This section is from "The Horticulturist, And Journal Of Rural Art And Rural Taste", by P. Barry, A. J. Downing, J. Jay Smith, Peter B. Mead, F. W. Woodward, Henry T. Williams. Also available from Amazon: Horticulturist and Journal of Rural Art and Rural Taste.
Among our many asparagus-growing acquaintance there are two who are side-by-side neighbors, and who both grow large and succulent asparagus of the very finest appearance, and yet whose practices are so at variance that we consider them worth record. The one forms his asparagus-bed by digging a deep trench, say one foot deep and about eighteen inches wide; into the bottom of this he deposits a coating of well-rotted manure, forks it into the soil, and then sets his plants, covering from the side soil. From year to year he adds soil from that thrown out, until the whole has come to a level, when he again forms new beds.
The other practices as follows: He turns over a piece of rich sward, on which he builds twelve to fifteen inches deep of compost, composed of well-rotted manure, muck, and rich virgin loam, and on top of this bed he sets his plants.

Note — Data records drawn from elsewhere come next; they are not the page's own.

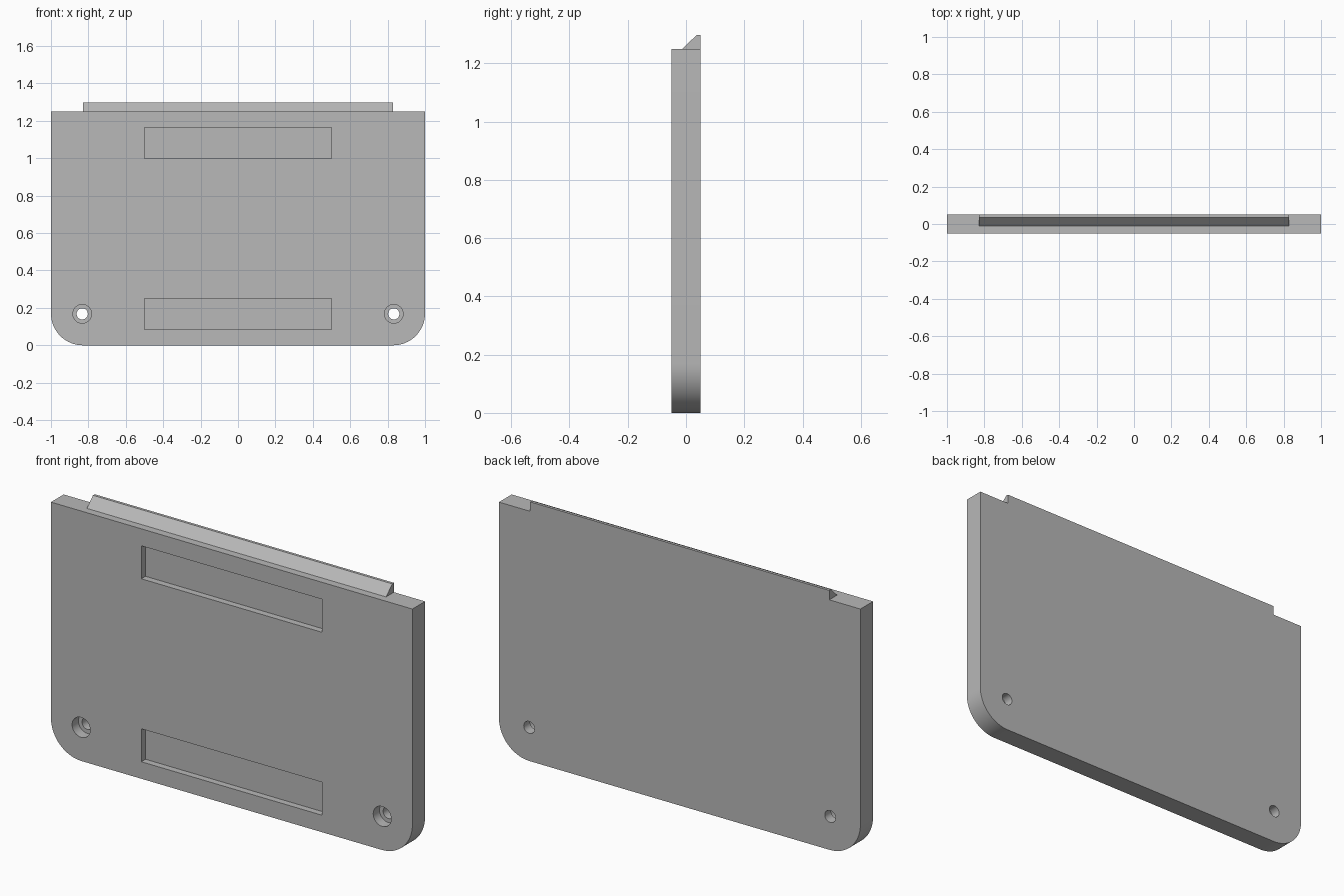
import bpy, bmesh, math
from mathutils import Matrix, Vector

if "Cube" in bpy.data.objects:
    bpy.data.objects.remove(bpy.data.objects["Cube"], do_unlink=True)

W, T, H, R = 1.0, 0.05, 1.25, 0.17   # half width, half thickness, height, corner radius

grey = bpy.data.materials.new("plain_grey")
grey.use_nodes = True
grey.diffuse_color = (0.48, 0.48, 0.48, 1)
grey.node_tree.nodes["Principled BSDF"].inputs["Base Color"].default_value = (0.48, 0.48, 0.48, 1)


def finish(name, bm):
    bmesh.ops.recalc_face_normals(bm, faces=bm.faces)
    mesh = bpy.data.meshes.new(name)
    bm.to_mesh(mesh)
    bm.free()
    obj = bpy.data.objects.new(name, mesh)
    bpy.context.collection.objects.link(obj)
    mesh.materials.append(grey)
    return obj


def prism(name, points, direction):
    """Extrude a closed outline along a direction."""
    bm = bmesh.new()
    face = bm.faces.new([bm.verts.new(p) for p in points])
    result = bmesh.ops.extrude_face_region(bm, geom=[face], use_keep_orig=True)
    verts = [g for g in result["geom"] if isinstance(g, bmesh.types.BMVert)]
    bmesh.ops.translate(bm, verts=verts, vec=Vector(direction))
    return finish(name, bm)


def box(name, x0, x1, y0, y1, z0, z1):
    return prism(name, [(x0, y0, z0), (x1, y0, z0), (x1, y0, z1), (x0, y0, z1)], (0, y1 - y0, 0))


def cylinder(name, x, z, radius, y0, y1):
    ring = [i * math.tau / 32 for i in range(32)]
    return prism(name, [(x + radius * math.cos(a), y0, z + radius * math.sin(a)) for a in ring],
                 (0, y1 - y0, 0))


# Plate with two rounded lower corners
outline = [(W, -T, H), (-W, -T, H)]
for cx, start in ((-W + R, math.pi), (W - R, 1.5 * math.pi)):
    for i in range(17):
        a = start + i * math.pi / 32
        outline.append((cx + R * math.cos(a), -T, R + R * math.sin(a)))
plate = prism("plate", outline, (0, 2 * T, 0))

# Shallow front recesses and counterbored screw holes
cutters = [box("recess_cutter", -0.5, 0.5, -0.1, -0.017, z, z + 0.165) for z in (0.085, 1.0)]
for x in (-0.833, 0.833):
    cutters.append(cylinder("counterbore_cutter", x, 0.168, 0.05, -0.1, 0.0))
    cutters.append(cylinder("screw_hole_cutter", x, 0.168, 0.03, -0.1, 0.1))

bpy.ops.object.select_all(action="DESELECT")
bpy.context.view_layer.objects.active = plate
plate.select_set(True)
for cutter in cutters:
    cutter.hide_render = True
    mod = plate.modifiers.new("cut", "BOOLEAN")
    mod.operation = "DIFFERENCE"
    mod.solver = "EXACT"
    mod.object = cutter
    bpy.ops.object.modifier_apply(modifier=mod.name)
    bpy.data.objects.remove(cutter, do_unlink=True)
bpy.ops.object.shade_smooth_by_angle(angle=math.radians(30))

# Bevelled tab along the top edge, flush with the back
profile = [(-0.012, H), (0.036, H + 0.047), (T, H + 0.047), (T, H)]
prism("top_tab", [(-0.828, y, z) for y, z in profile], (1.656, 0, 0))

The common periwinkle - Vinca, the English Ivy - Hedera, and the Evergreen Honeysuckles - Caprifolium sempervirens and flexerosum, are all good plants to grow as trailers covering the ground under trees where the foliage is too dense for grass to flourish.